■ **Exercise description**
Copy every line of the records that includes the word "uniform".

##############################

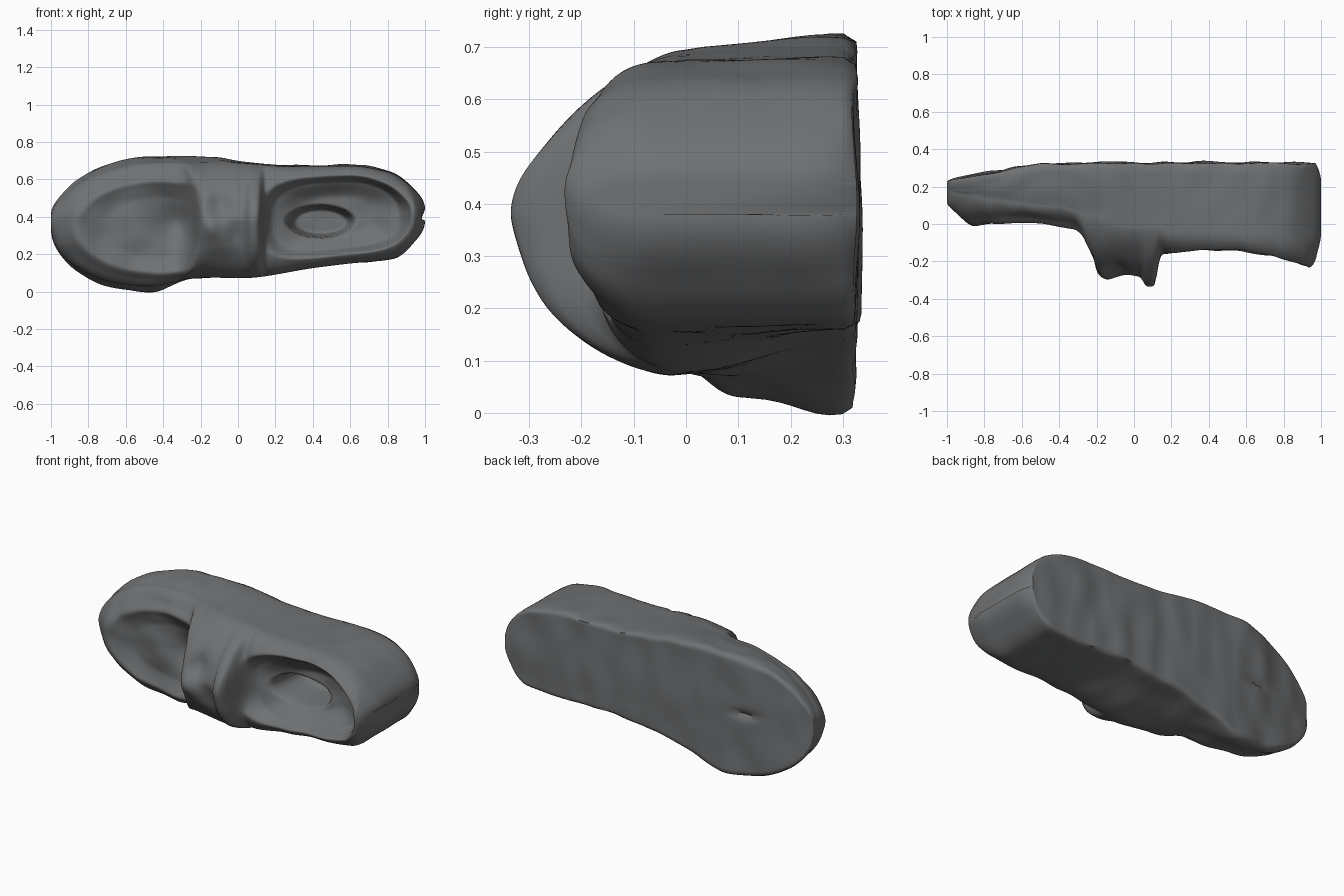
import bpy, bmesh, math
from mathutils import Vector, noise

if "Cube" in bpy.data.objects:
    bpy.data.objects.remove(bpy.data.objects["Cube"])

# Key points along the shoe (x, value): outline, crest height, rim height, sole
HI = [(-1, .41), (-.95, .51), (-.85, .605), (-.7, .68), (-.45, .726), (-.15, .72), (.05, .692),
      (.3, .675), (.6, .678), (.8, .645), (.95, .54), (1, .44)]
LO = [(-1, .34), (-.96, .21), (-.85, .1), (-.67, .02), (-.47, -.003), (-.25, .04), (.1, .07),
      (.4, .12), (.6, .145), (.83, .17), (.95, .27), (1, .38)]
# Lower edge of the sole, pulled in at the arch under the bulging upper
ARCH = [(-1, 0), (-.5, 0), (-.25, .03), (0, .07), (.2, .07), (.4, .045), (.65, .01), (1, 0)]
CREST = [(-1, .12), (-.96, .07), (-.86, .005), (-.7, -.01), (-.5, -.02), (-.3, -.06), (-.25, -.11),
         (-.19, -.265), (-.1, -.285), (.03, -.285), (.07, -.335), (.105, -.335), (.15, -.18),
         (.4, -.18), (.7, -.21), (.95, -.235), (.985, -.215), (1, -.17)]
EDGE = [(-1, .2), (-.8, .14), (-.5, .11), (-.25, .06), (0, -.02), (.2, -.02), (.6, -.03), (1, -.06)]
SOLE = [(-1, .235), (-.9, .262), (-.7, .295), (-.45, .33), (0, .337), (1, .33)]
POWER = [(-1, 2), (-.4, 2), (-.1, 1.8), (.1, 1.8), (.2, 2.6), (1, 2.6)]


def curve(keys, x):
    """Monotone-safe cubic interpolation, measured by angle so the ends stay round."""
    ang = lambda q: math.acos(max(-1, min(1, -q)))
    pts = [(ang(k), v) for k, v in keys]
    a = ang(x)
    i = 0
    while i < len(pts) - 2 and a > pts[i + 1][0]:
        i += 1

    def slope(j):
        if j == 0 or j == len(pts) - 1:
            k = max(0, j - 1)
            return (pts[k + 1][1] - pts[k][1]) / (pts[k + 1][0] - pts[k][0])
        s0 = (pts[j][1] - pts[j - 1][1]) / (pts[j][0] - pts[j - 1][0])
        s1 = (pts[j + 1][1] - pts[j][1]) / (pts[j + 1][0] - pts[j][0])
        return 0 if s0 * s1 <= 0 else 2 * s0 * s1 / (s0 + s1)
    (a0, v0), (a1, v1) = pts[i], pts[i + 1]
    h = a1 - a0
    t = (a - a0) / h
    return ((2 * t**3 - 3 * t**2 + 1) * v0 + (t**3 - 2 * t**2 + t) * h * slope(i)
            + (3 * t**2 - 2 * t**3) * v1 + (t**3 - t**2) * h * slope(i + 1))


def step(a, b, x):
    t = max(0, min(1, (x - a) / (b - a)))
    return t * t * (3 - 2 * t)


def bump(x, z, cx, cz, rx, rz):
    return math.exp(-((x - cx) / rx) ** 2 - ((z - cz) / rz) ** 2)


def upper(x, v, z):
    """Surface height of the upper at station x, cross position v."""
    # the strap flares towards the toe at its two ends
    flare = x + .07 * v * v * step(-.4, -.25, x) * (1 - step(-.15, -.02, x))
    crest, edge, p = curve(CREST, flare), curve(EDGE, x), curve(POWER, x)
    strap = step(-.35, -.2, x) * (1 - step(.1, .2, x))
    if v > 0:
        p -= .3 * strap
    y = edge + (crest - edge) * max(0, 1 - abs(v) ** p) ** (1 / p)

    # toe: raised moccasin seam round a softly sunken apron, deeper under the strap
    d = math.hypot((x + .42) / .45, (z - .345) / .25)
    fade = 1 - step(-.3, -.18, x)
    y += fade * (.04 * step(1, .6, d) - .016 * math.exp(-((d - 1) / .1) ** 2))
    y += .1 * bump(x, z, -.33, .36, .13, .13) * (1 - step(-.25, -.19, x))

    # strap: saddle dents and raised lips
    y += .04 * bump(x, z, -.1, .46, .06, .07) + .025 * bump(x, z, -.01, .3, .05, .08)
    y -= .02 * bump(x, z, -.15, .35, .04, .06)

    # heel opening: collar wall, shallow funnel and a steep pit in the middle
    q = ((abs(x - .525) / .415) ** 3 + (abs(v) / .83) ** 3) ** (1 / 3)
    if q < 1:
        floor = -.09 + .07 * step(.9, .4, q)
        floor += .22 * step(1.05, .75, math.hypot((x - .44) / .18, (z - .375) / .085))
        y += (floor - y) * step(1, .8, q)
    return y


# Shoe lying on its side: closed cross-sections lofted from toe to heel
STATIONS, TOP, BOTTOM, WALL = 260, 120, 30, 8
bm = bmesh.new()
rings = []
for i in range(STATIONS + 1):
    x = -math.cos(math.pi * i / STATIONS)
    lo, hi = curve(LO, x), curve(HI, x)
    mid, half = (lo + hi) / 2, (hi - lo) / 2
    inset = .91 + .07 * step(-.25, .1, x)
    sole = curve(SOLE, x)
    slo = lo + curve(ARCH, x)
    smid, shalf = (slo + hi) / 2, (hi - slo) / 2
    ring = []
    for j in range(TOP + 1):
        v = math.sin(math.pi * (j / TOP - .5))
        z = mid + half * inset * v
        y = upper(x, v, z) + .012 * noise.noise(Vector((x * 8, z * 8, 2)))
        ring.append((x, y, z))
    (_, y_low, z_low), (_, y_high, z_high) = ring[0], ring[-1]
    # side walls, blending from the upper to the sole edge
    low, high = [], []
    for k in range(1, WALL + 1):
        t = k / WALL
        s = 1 - (1 - t) ** 2
        r = .008 * noise.noise(Vector((x * 8, t * 2, 5)))
        high.append((x, y_high + (sole - .03 - y_high) * t, z_high + (hi - z_high) * s + r))
        low.append((x, y_low + (sole - .03 - y_low) * t, z_low + (slo - z_low) * step(0, 1, t) + r))
    ring += high
    # underside with a slightly rounded rim
    for j in range(BOTTOM + 1):
        v = .97 - 1.94 * j / BOTTOM
        z = smid + shalf * v
        y = sole - .008 + .014 * noise.noise(Vector((x * 7, z * 4, 8)))
        y -= .03 * bump(x, z, -.6, .38, .08, .015)
        ring.append((x, y, z))
    ring += low[::-1]
    # round the heel end off at the collar and at the sole
    end = .03 * step(.9, 1, x)
    ring = [(px - end * (step(-.05, -.22, py) + step(.27, .33, py)), py, pz) for px, py, pz in ring]
    rings.append([bm.verts.new(c) for c in ring])

n = len(rings[0])
for a, b in zip(rings, rings[1:]):
    for j in range(n):
        k = (j + 1) % n
        bm.faces.new((a[j], a[k], b[k], b[j]))
bm.faces.new(rings[0])
bm.faces.new(rings[-1])
bmesh.ops.recalc_face_normals(bm, faces=bm.faces)

mesh = bpy.data.meshes.new("loafer_shoe")
bm.to_mesh(mesh)
bm.free()
shoe = bpy.data.objects.new("loafer_shoe", mesh)
bpy.context.collection.objects.link(shoe)
soften = shoe.modifiers.new("soften", 'SMOOTH')
soften.factor = .5
soften.iterations = 2

# Dark grey leather
leather = bpy.data.materials.new("dark_leather")
leather.diffuse_color = (.16, .165, .17, 1)
leather.use_nodes = True
leather.node_tree.nodes["Principled BSDF"].inputs["Base Color"].default_value = leather.diffuse_color
mesh.materials.append(leather)

bpy.context.view_layer.objects.active = shoe
shoe.select_set(True)
bpy.ops.object.shade_smooth_by_angle(angle=math.radians(80))
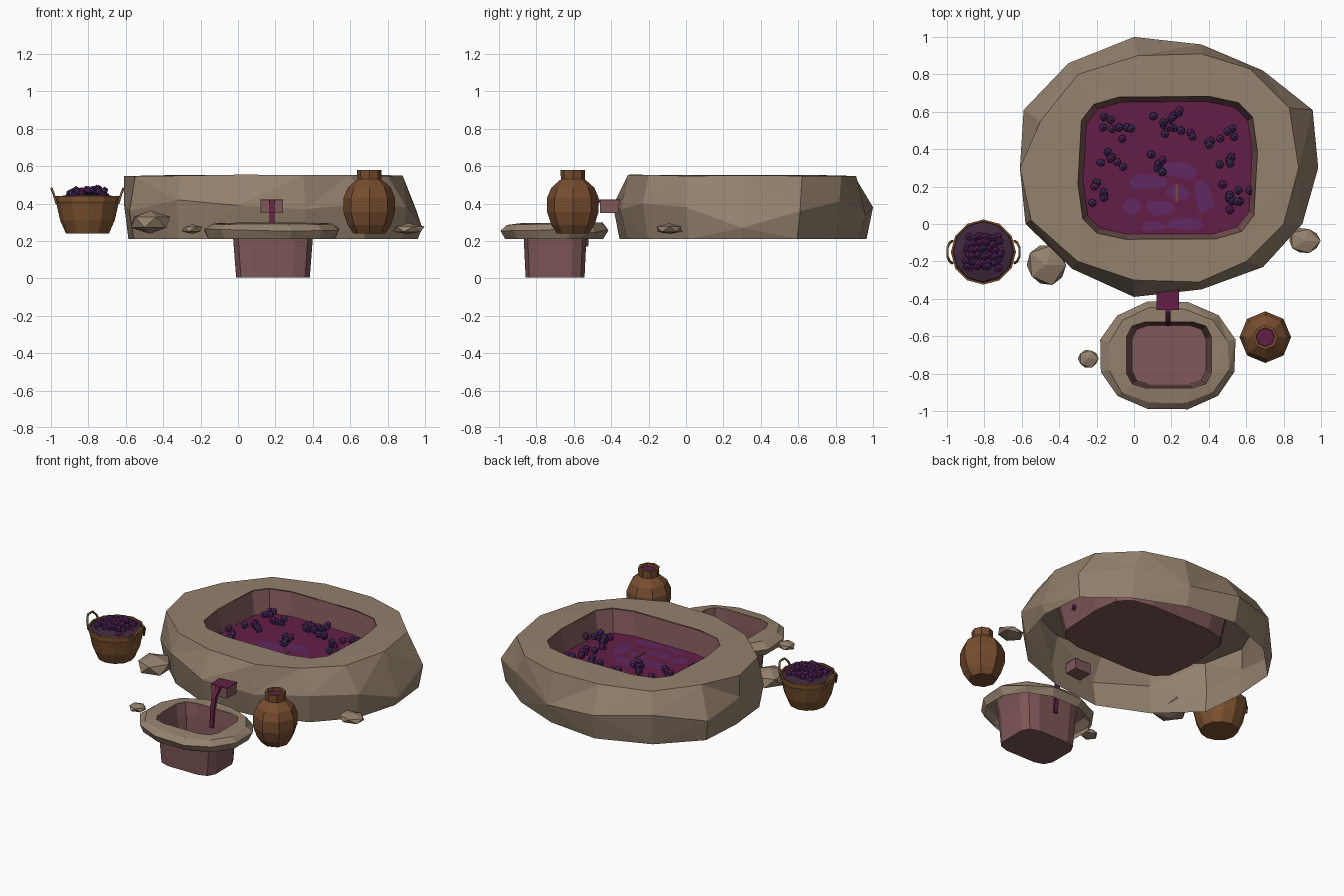
import bpy, bmesh, math, random
from mathutils import Vector

if "Cube" in bpy.data.objects:
    bpy.data.objects.remove(bpy.data.objects["Cube"])

random.seed(4)


def mat(name, r, g, b):
    lin = [((c / 255 + 0.055) / 1.055) ** 2.4 for c in (r, g, b)]
    m = bpy.data.materials.new(name)
    m.diffuse_color = (*lin, 1)
    m.use_nodes = True
    m.node_tree.nodes["Principled BSDF"].inputs["Base Color"].default_value = m.diffuse_color
    return m


ROCK = mat("stone", 148, 129, 109)
LINER = mat("pink_plaster", 127, 87, 87)
JUICE = mat("juice", 99, 31, 70)
FOAM = mat("juice_violet", 96, 40, 98)
GRAPE = mat("grape", 70, 42, 94)
GRAPE2 = mat("grape_red", 90, 34, 92)
CLAY = mat("clay", 119, 77, 47)
WICKER = mat("wicker", 126, 83, 47)
SHADE = mat("basket_inside", 62, 40, 60)


def finish(name, bm, *mats):
    me = bpy.data.meshes.new(name)
    bm.to_mesh(me)
    bm.free()
    for m in mats:
        me.materials.append(m)
    ob = bpy.data.objects.new(name, me)
    bpy.context.collection.objects.link(ob)
    return ob


def loft(name, rings, m, cap0=False, cap1=False, tri=False):
    """Skin a stack of closed rings; rings run counter-clockwise, first ring lowest outside."""
    bm = bmesh.new()
    vs = [[bm.verts.new(p) for p in r] for r in rings]
    n = len(rings[0])
    for a, b in zip(vs, vs[1:]):
        for i in range(n):
            j = (i + 1) % n
            bm.faces.new((a[i], a[j], b[j], b[i]))
    if cap0:
        bm.faces.new(vs[0][::-1])
    if cap1:
        bm.faces.new(vs[-1])
    if tri:
        bmesh.ops.triangulate(bm, faces=[f for f in bm.faces if len(f.verts) == 4])
    return finish(name, bm, m)


def oval(cx, cy, a, b, z, n, p=2.0, start=0.0, jit=0.0):
    """Ring on an ellipse (p=2) or rounded rectangle (p>2)."""
    out = []
    for i in range(n):
        t = start + math.tau * i / n
        c, s = math.cos(t), math.sin(t)
        k = 1 + random.uniform(-jit, jit)
        out.append((cx + a * k * math.copysign(abs(c) ** (2 / p), c),
                    cy + b * k * math.copysign(abs(s) ** (2 / p), s), z))
    return out


def box(name, x0, x1, y0, y1, z0, z1, m):
    ring = [(x0, y0), (x1, y0), (x1, y1), (x0, y1)]
    return loft(name, [[(x, y, z) for x, y in ring] for z in (z0, z1)], m, True, True)


def grapes(name, spots, r, *mats):
    bm = bmesh.new()
    for k, p in enumerate(spots):
        res = bmesh.ops.create_icosphere(bm, subdivisions=1, radius=r)
        bmesh.ops.translate(bm, verts=res["verts"], vec=p)
        for f in {f for v in res["verts"] for f in v.link_faces}:
            f.material_index = k % 4 == 0
    return finish(name, bm, *mats)


# Large stone vat: open-bottomed rock shell
mid = [(0, 1, .38), (-.35, .86, .42), (-.59, .61, .35), (-.61, .3, .4), (-.58, 0, .36),
       (-.33, -.24, .42), (0, -.39, .39), (.36, -.35, .37), (.69, -.23, .4), (.9, 0, .38),
       (.985, .3, .27), (.955, .61, .36), (.69, .82, .41), (.36, .96, .34)]
top = [(.02, .9), (-.3, .8), (-.5, .55), (-.61, .3), (-.55, .02), (-.3, -.2), (0, -.3),
       (.35, -.31), (.6, -.2), (.8, 0), (.88, .3), (.83, .62), (.62, .83), (.36, .91)]
START = math.radians(105)
bottom = [(.19 + (x - .19) * .97, .3 + (y - .3) * .95, .21) for x, y, z in mid]
loft("vat_rock", [bottom, mid,
                  [(x, y, .55 + random.uniform(-.005, .005)) for x, y in top],
                  oval(.18, .3, .48, .385, .553, 14, 4.4, START)], ROCK, tri=True)

# Plastered basin inside the vat
loft("vat_basin", [oval(.18, .3, .44, .345, .33, 14, 4.4, START),
                   oval(.18, .3, .48, .385, .55, 14, 4.4, START)], LINER, cap0=True)
loft("vat_juice", [oval(.18, .3, .445, .35, .39, 14, 4.4, START),
                   oval(.18, .3, .452, .358, .40, 14, 4.4, START)], JUICE, cap1=True)

# Violet swirls and a scrap of stalk lying on the juice
bm = bmesh.new()
for cx, cy, a, b in ((.06, .22, .1, .045), (.25, .29, .1, .05), (.37, .15, .055, .1),
                     (.14, .08, .08, .045), (-.02, .09, .05, .05), (.28, .0, .1, .03),
                     (.24, .17, .06, .04), (.1, -.01, .06, .025)):
    bm.faces.new([bm.verts.new(p) for p in oval(cx, cy, a, b, .403, 9, 2, random.random(), .25)])
finish("juice_swirls", bm, FOAM)
box("grape_stalk", .222, .234, .12, .21, .402, .408, CLAY)

# Floating grapes in loose clusters
spots = []
for cx, cy, n in ((-.13, .54, 4), (-.04, .49, 4), (-.14, .36, 4), (-.06, .34, 2), (-.19, .2, 3), (-.19, .14, 3),
                  (.13, .55, 3), (.24, .58, 4), (.2, .5, 4), (.28, .48, 3), (.12, .35, 3), (.14, .29, 3),
                  (.5, .49, 4), (.39, .41, 3), (.48, .33, 4), (.52, .11, 4), (.58, .15, 4), (.49, .18, 2)):
    for _ in range(n):
        spots.append((cx + random.uniform(-.04, .04), cy + random.uniform(-.035, .035),
                      random.uniform(.405, .455)))
grapes("floating_grapes", spots, .025, GRAPE, GRAPE2)

# Spout and falling juice
box("spout", .12, .24, -.46, -.27, .35, .415, LINER)
box("spout_juice", .12, .24, -.46, -.27, .415, .421, JUICE)
loft("juice_stream", [[(x, y, z) for x, y in ((.168, y0), (.196, y0), (.196, y0 + d), (.168, y0 + d))]
                      for y0, d, z in ((-.545, .022, .17), (-.535, .022, .3), (-.52, .025, .37), (-.475, .03, .421))],
     JUICE, True, True)

# Small collecting bowl: rock rim and plastered pit
S = math.radians(15)
rim_mid = [(x, y, .25 + random.uniform(-.015, .015))
           for x, y, z in oval(.18, -.705, .372, .296, 0, 12, 2.2, S, .012)]
rim_top = [(x, y, .292 + .025 * (y + .7)) for x, y, z in oval(.18, -.705, .33, .262, 0, 12, 2.2, S, .03)]
loft("bowl_rock", [oval(.18, -.705, .348, .27, .21, 12, 2.2, S), rim_mid, rim_top,
                   oval(.187, -.70, .23, .18, .296, 12, 4.5, S)], ROCK, tri=True)
loft("bowl_basin", [oval(.187, -.70, .2, .16, .005, 12, 4.5, S),
                    oval(.187, -.70, .216, .17, .21, 12, 4.5, S),
                    oval(.187, -.70, .23, .18, .294, 12, 4.5, S)], LINER, cap0=True)

# Clay jar with juice in the neck
loft("jar", [oval(.702, -.605, r, r, z, 8) for r, z in
             ((.085, .24), (.115, .285), (.138, .355), (.138, .43), (.115, .485), (.064, .53),
              (.066, .58), (.05, .58), (.047, .55))], CLAY, cap0=True)
loft("jar_juice", [oval(.702, -.605, .049, .049, z, 8) for z in (.55, .562)], JUICE, cap1=True)

# Wicker basket, rim and contents
BX, BY = -.805, -.15
loft("basket", [oval(BX, BY, r, r, z, 12) for r, z in
                ((.115, .24), (.146, .31), (.166, .40), (.172, .41), (.174, .44), (.164, .44), (.16, .42))],
     WICKER, cap0=True)
loft("basket_inside", [oval(BX, BY, r, r, z, 12) for r, z in ((.163, .428), (.155, .436), (.1, .448))],
     SHADE, cap1=True)
heap = []
for k in range(42):
    i, j = k % 7 - 3, k // 7 - 2.5
    x, y = i * .029 + random.uniform(-.01, .01), j * .034 + random.uniform(-.01, .01)
    heap.append((BX + x, BY + y, .48 - 2.2 * (x * x + y * y) + random.uniform(-.02, .008)))
grapes("basket_grapes", heap, .022, GRAPE2, GRAPE)

# Basket handles: bent loops on both sides
for sgn, side in ((-1, "left"), (1, "right")):
    cu = bpy.data.curves.new("basket_handle_" + side, "CURVE")
    cu.dimensions = "3D"
    cu.bevel_depth = .007
    cu.bevel_resolution = 0
    sp = cu.splines.new("POLY")
    pts = [(.165, -.06, .40), (.18, -.05, .45), (.192, -.025, .48), (.192, .025, .48), (.18, .05, .45), (.165, .06, .40)]
    sp.points.add(len(pts) - 1)
    for q, (x, y, z) in zip(sp.points, pts):
        q.co = (BX + sgn * x, BY + y, z, 1)
    cu.materials.append(WICKER)
    ob = bpy.data.objects.new("basket_handle_" + side, cu)
    bpy.context.collection.objects.link(ob)

# Loose stones with flat undersides
for i, (x, y, z, a, b, c) in enumerate(((-.47, -.22, .30, .115, .12, .064),
                                        (-.245, -.72, .262, .06, .055, .027),
                                        (.912, -.09, .263, .093, .078, .032))):
    bm = bmesh.new()
    bmesh.ops.create_icosphere(bm, subdivisions=1, radius=1)
    for v in bm.verts:
        k = random.uniform(.92, 1.05)
        v.co = Vector((x + a * k * v.co.x, y + b * k * v.co.y, max(z + c * v.co.z, .238)))
    finish(f"loose_stone_{i + 1}", bm, ROCK)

##############################

■ **Task response**
        k = 1 + random.uniform(-jit, jit)
                  [(x, y, .55 + random.uniform(-.005, .005)) for x, y in top],
        spots.append((cx + random.uniform(-.04, .04), cy + random.uniform(-.035, .035),
                      random.uniform(.405, .455)))
rim_mid = [(x, y, .25 + random.uniform(-.015, .015))
    x, y = i * .029 + random.uniform(-.01, .01), j * .034 + random.uniform(-.01, .01)
    heap.append((BX + x, BY + y, .48 - 2.2 * (x * x + y * y) + random.uniform(-.02, .008)))
        k = random.uniform(.92, 1.05)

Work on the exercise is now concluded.